Address for Correspondence: Yonca Aydin Akova MD, Bayindir Kavaklidere Hospital, Ophthalmology Clinic, Ankara, Turkey Phone: +90 532 283 89 43 E-mail: firstname.lastname@example.org Received: 07.05.2014 Accepted: 17.12.2014
This article is also published in Turkish under doi:10.4274/tjo.25991 pages 2016;46:241-243.
(1.) Stricker RB, Lautin A, Burrascano JJ. Lyme disease: point/counterpoint. Expert Rev Anti Infect Ther. 2005;3:155-165.
(2.) Mikkila HO, Seppala IJ, Viljanen MK, Peltomaa MP, Karma A. The expanding clinical spectrum of ocular lyme borreliosis. Ophthalmology. 2000;107:581-587.
(3.) Bozkurt MK, Saydam L, Erturk O, B K. Lyme hastaligina bagli bilateral fasiyal noropati. Tip Arastirmalari Dergisi. 2011;9:185-187.
(4.) Smith JL, Winward KE, Nicholson DF, Albert DW Retinal vasculitis in Lyme borreliosis. J Clin Neuroophthalmol. 1991;11:7-15.
(5.) Mikkila HO, Seppala IJ, Viljanen MK, Peltomaa MP, Karma A. The expanding clinical spectrum of ocular lyme borreliosis. Ophthalmology. 2000;107:581-587.
(6.) Leys AM, Schonherr U, Lang GE, Naumann GO, Goubau P, Honore A, Valvekens F. Retinal vasculitis in Lyme borreliosis.
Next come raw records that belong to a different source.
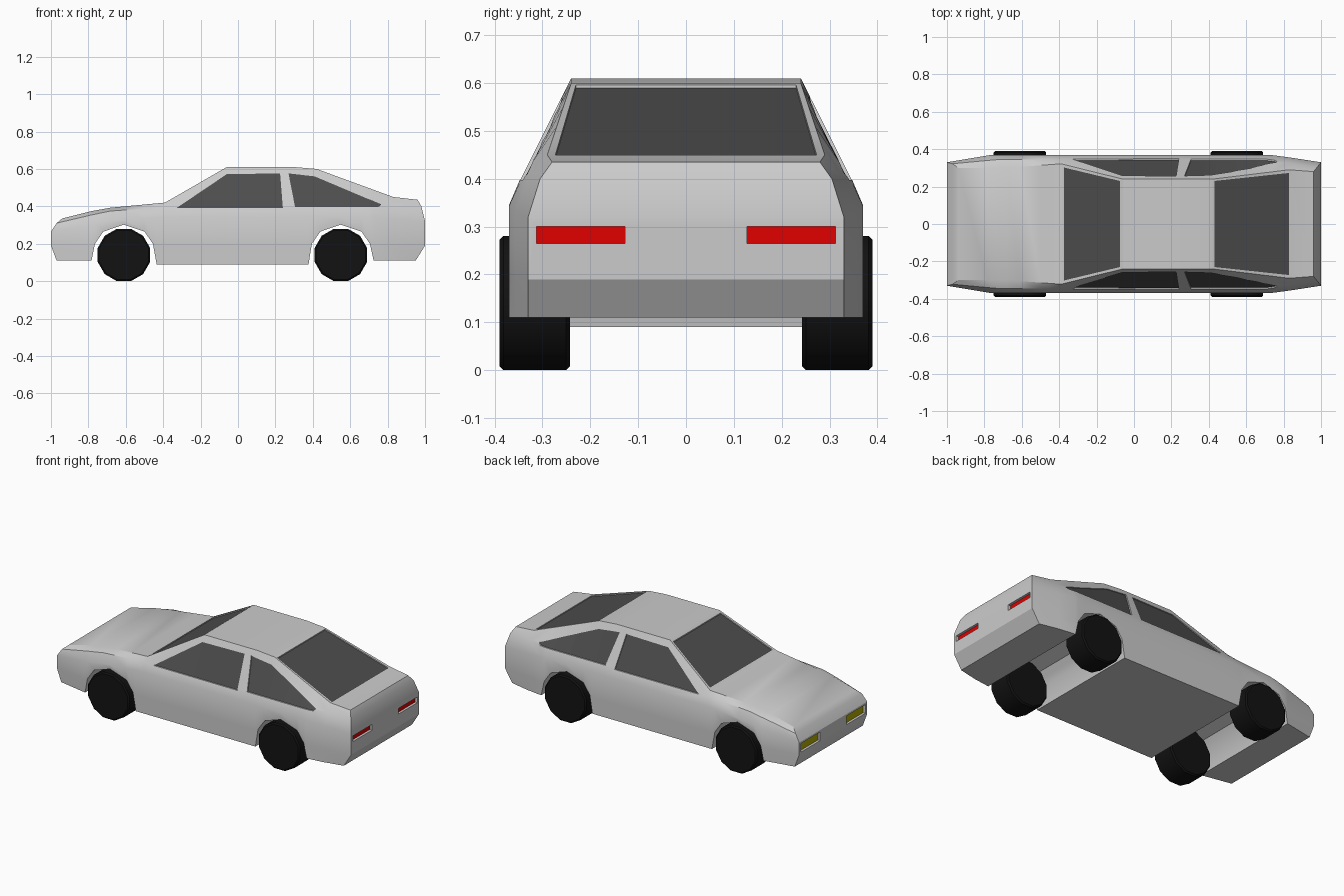
import bpy, bmesh, math
from mathutils import Matrix

if "Cube" in bpy.data.objects:
    bpy.data.objects.remove(bpy.data.objects["Cube"])


def material(name, color):
    m = bpy.data.materials.new(name)
    m.diffuse_color = (*color, 1)
    m.use_nodes = True
    m.node_tree.nodes["Principled BSDF"].inputs["Base Color"].default_value = m.diffuse_color
    return m


GLASS = material("dark_glass", (0.075, 0.075, 0.075))
BLACK = material("tyre_black", (0.006, 0.006, 0.006))
RED = material("red_lamp", (0.75, 0.0, 0.0))
YELLOW = material("yellow_lamp", (0.45, 0.4, 0.0))


def make(name, bm, mat=None):
    bmesh.ops.recalc_face_normals(bm, faces=bm.faces)
    me = bpy.data.meshes.new(name)
    bm.to_mesh(me)
    bm.free()
    ob = bpy.data.objects.new(name, me)
    bpy.context.collection.objects.link(ob)
    if mat:
        me.materials.append(mat)
    return ob


def activate(ob):
    bpy.ops.object.select_all(action='DESELECT')
    ob.select_set(True)
    bpy.context.view_layer.objects.active = ob


def smooth(ob, angle=28):
    activate(ob)
    bpy.ops.object.shade_smooth_by_angle(angle=math.radians(angle))


def boolean(ob, cutter, op):
    m = ob.modifiers.new("cut", 'BOOLEAN')
    m.operation, m.solver, m.object = op, 'EXACT', cutter
    activate(ob)
    bpy.ops.object.modifier_apply(modifier=m.name)


def prism(name, pts, to3d, a, b, mat=None):
    bm = bmesh.new()
    lo = [bm.verts.new(to3d(u, v, a)) for u, v in pts]
    hi = [bm.verts.new(to3d(u, v, b)) for u, v in pts]
    bm.faces.new(lo)
    bm.faces.new(hi)
    n = len(pts)
    for i in range(n):
        bm.faces.new((lo[i], lo[(i + 1) % n], hi[(i + 1) % n], hi[i]))
    return make(name, bm, mat)


def curve(keys, x):
    for (x0, v0), (x1, v1) in zip(keys, keys[1:]):
        if x <= x1:
            return v0 + (v1 - v0) * max(0, (x - x0) / (x1 - x0))
    return keys[-1][1]


# Body curves along the length
WHEELS = (-0.61, 0.55)
ARCH = [(-.155, .2), (-.11, .265), (0, .302), (.11, .265), (.155, .2)]
arch = lambda c, z0, z1: [(c - .173, z0)] + [(c + d, z) for d, z in ARCH] + [(c + .175, z1)]
BOTTOM = [(-1, .11)] + arch(WHEELS[0], .11, .09) + arch(WHEELS[1], .09, .11) + [(1, .11)]
WIDTH = [(-1, .33), (-.76, .37), (.74, .37), (1, .33)]
SHOULDER_Z = [(-1, .265), (-.68, .32), (-.39, .345), (.7, .345), (1, .32)]
BELT_Y = [(-1, .322), (-.72, .345), (.7, .345), (1, .305)]
BELT_Z = [(-1, .31), (-.68, .375), (-.39, .395), (.83, .405), (1, .40)]
TOP_Y = [(-1, .30), (-.68, .30), (-.39, .322), (-.06, .24), (.42, .24), (.83, .29), (1, .28)]
TOP_Z = [(-1, .335), (-.68, .393), (-.39, .42), (-.06, .61), (.30, .61), (.42, .60), (.83, .45), (1, .435)]
NOSE = (.03, 0, 0, .03, .06)
TAIL = (-.05, 0, 0, -.02, -.04)


def body_mesh(inset=0):
    bm = bmesh.new()
    xs = sorted({round(k[0], 3) for k in BOTTOM + TOP_Z})
    rings = []
    for x in xs:
        w, zb = curve(WIDTH, x), curve(BOTTOM, x)
        rows = [(w, zb), (w, max(zb + .012, .19)), (w, curve(SHOULDER_Z, x)),
                (curve(BELT_Y, x), curve(BELT_Z, x)), (curve(TOP_Y, x), curve(TOP_Z, x))]
        shift = NOSE if x == -1 else TAIL if x == 1 else (0,) * 5
        half = [(x + s, y, z) for s, (y, z) in zip(shift, rows)]
        ring = half + [(a, -y, z) for a, y, z in reversed(half)]
        rings.append([bm.verts.new(p) for p in ring])
    n = len(rings[0])
    for r, q in zip(rings, rings[1:]):
        for i in range(n):
            j = (i + 1) % n
            bm.faces.new((r[i], r[j], q[j], q[i]))
    for r in (rings[0], rings[-1]):
        for i in range(4):
            bm.faces.new((r[i], r[i + 1], r[n - 2 - i], r[n - 1 - i]))
    bmesh.ops.recalc_face_normals(bm, faces=bm.faces)
    if inset:
        bm.normal_update()
        for v, nrm in [(v, v.normal.copy()) for v in bm.verts]:
            v.co -= nrm * inset
    return bm


body = make("body", body_mesh())

# Windows: cut openings, fill each with slightly recessed glass
along_y = lambda u, v, d: (u, d, v)
along_z = lambda u, v, d: (u, v, d)
along_x = lambda u, v, d: (d, u, v)
WINDOWS = [
    ("front_side_windows", [(-.33, .39), (-.06, .572), (.225, .576), (.24, .39)], along_y, -.5, .5),
    ("rear_side_windows", [(.305, .397), (.27, .576), (.41, .56), (.765, .41), (.75, .397)], along_y, -.5, .5),
    ("windshield", [(-.375, -.302), (-.375, .302), (-.075, .23), (-.075, -.23)], along_z, .36, .8),
    ("rear_window", [(.43, -.23), (.43, .23), (.83, .273), (.83, -.273)], along_z, .36, .8),
]
for name, pts, to3d, a, b in WINDOWS:
    cutter = prism("cutter", pts, to3d, a, b)
    boolean(body, cutter, 'DIFFERENCE')
    glass = make(name, body_mesh(.007), GLASS)
    boolean(glass, cutter, 'INTERSECT')
    bpy.data.objects.remove(cutter)

# Lamps in shallow pockets
for end, label, mat, z0, z1 in ((-1, "headlamp", YELLOW, .20, .253), (1, "tail_lamp", RED, .265, .30)):
    for side in (-1, 1):
        pts = [(side * .127, z0), (side * .313, z0), (side * .313, z1), (side * .127, z1)]
        cutter = prism("cutter", pts, along_x, end * .975, end * 1.05)
        boolean(body, cutter, 'DIFFERENCE')
        bpy.data.objects.remove(cutter)
        prism(label, pts, along_x, end * .965, end * .985, mat)
smooth(body)

# Wheels
for x, label in zip(WHEELS, ("front_wheel", "rear_wheel")):
    for side in (-1, 1):
        bm = bmesh.new()
        turn = Matrix.Rotation(math.pi / 2, 4, 'X') @ Matrix.Rotation(math.radians(15), 4, 'Z')
        bmesh.ops.create_cone(bm, cap_ends=True, segments=12, radius1=.145, radius2=.145, depth=.147,
                              matrix=Matrix.Translation((x, side * .3165, .14)) @ turn)
        rims = [e for e in bm.edges if abs(e.verts[0].co.y - e.verts[1].co.y) < .01]
        bmesh.ops.bevel(bm, geom=rims, offset=.008, segments=1, affect='EDGES')
        smooth(make(label, bm, BLACK), 35)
Bull Soc Belge Ophtalmol. 1995;259:205-214.
(7.) Tugwell P, Dennis DT, Weinstein A, Wells G, Shea B, Nichol G, Hayward R, Lightfoot R, Baker P, Steere AC. Laboratory evaluation in the diagnosis of Lyme disease. Ann Intern Med. 1997;127:1109-1123.
(8.) Dick DJ, Newman PK, Richardson J, Wilkinson R, Morley AR. Acute posterior multifocal placoid pigment epitheliopathy and sarcoidosis. Br J Ophthalmol. 1988;72:74-77.
(9.) Wolf MD, Folk JC, Nelson JA, Peeples ME. Acute, posterior, multifocal, placoid, pigment epitheliopathy and Lyme disease. Arch Ophthalmol. 1992;110:750.
(10.) Framme C, Sachs HG, Gabler B, Roider J. Fundus autofluorescence in APMPPE in association with lyme disease. Retina. 2002;22:653-657.
(11.) Bodine SR, Marino J, Camisa TJ, Salvate AJ. Multifocal choroiditis with evidence of Lyme disease. Ann Ophthalmol. 1992;24:169-173.
(12.) Kauffmann DJ, Wormser GP Ocular Lyme disease: case report and review of the literature. Br J Ophthalmol. 1990;74:325-327.
Ilkay Kilic Muftuoglu *, Yonca Aydin Akova **, Sirel Gur Gungor ***
* Istanbul Training and Research Hospital, Ophthalmology Clinic, Istanbul, Turkey
** Bayindir Kavaklidere Hospital, Ophthalmology Clinic, Ankara, Turkey
*** Baskent University Faculty of Medicine, Department of Ophthalmology, Ankara, Turkey
|Printer friendly Cite/link Email Feedback|
|Title Annotation:||Case Report|
|Author:||Muftuoglu, Ilkay Kilic; Akova, Yonca Aydin; Gungor, Sirel Gur|
|Publication:||Turkish Journal of Ophthalmology|
|Article Type:||Case study|
|Date:||Sep 1, 2016|
|Previous Article:||2016 issue 5 at a glance.|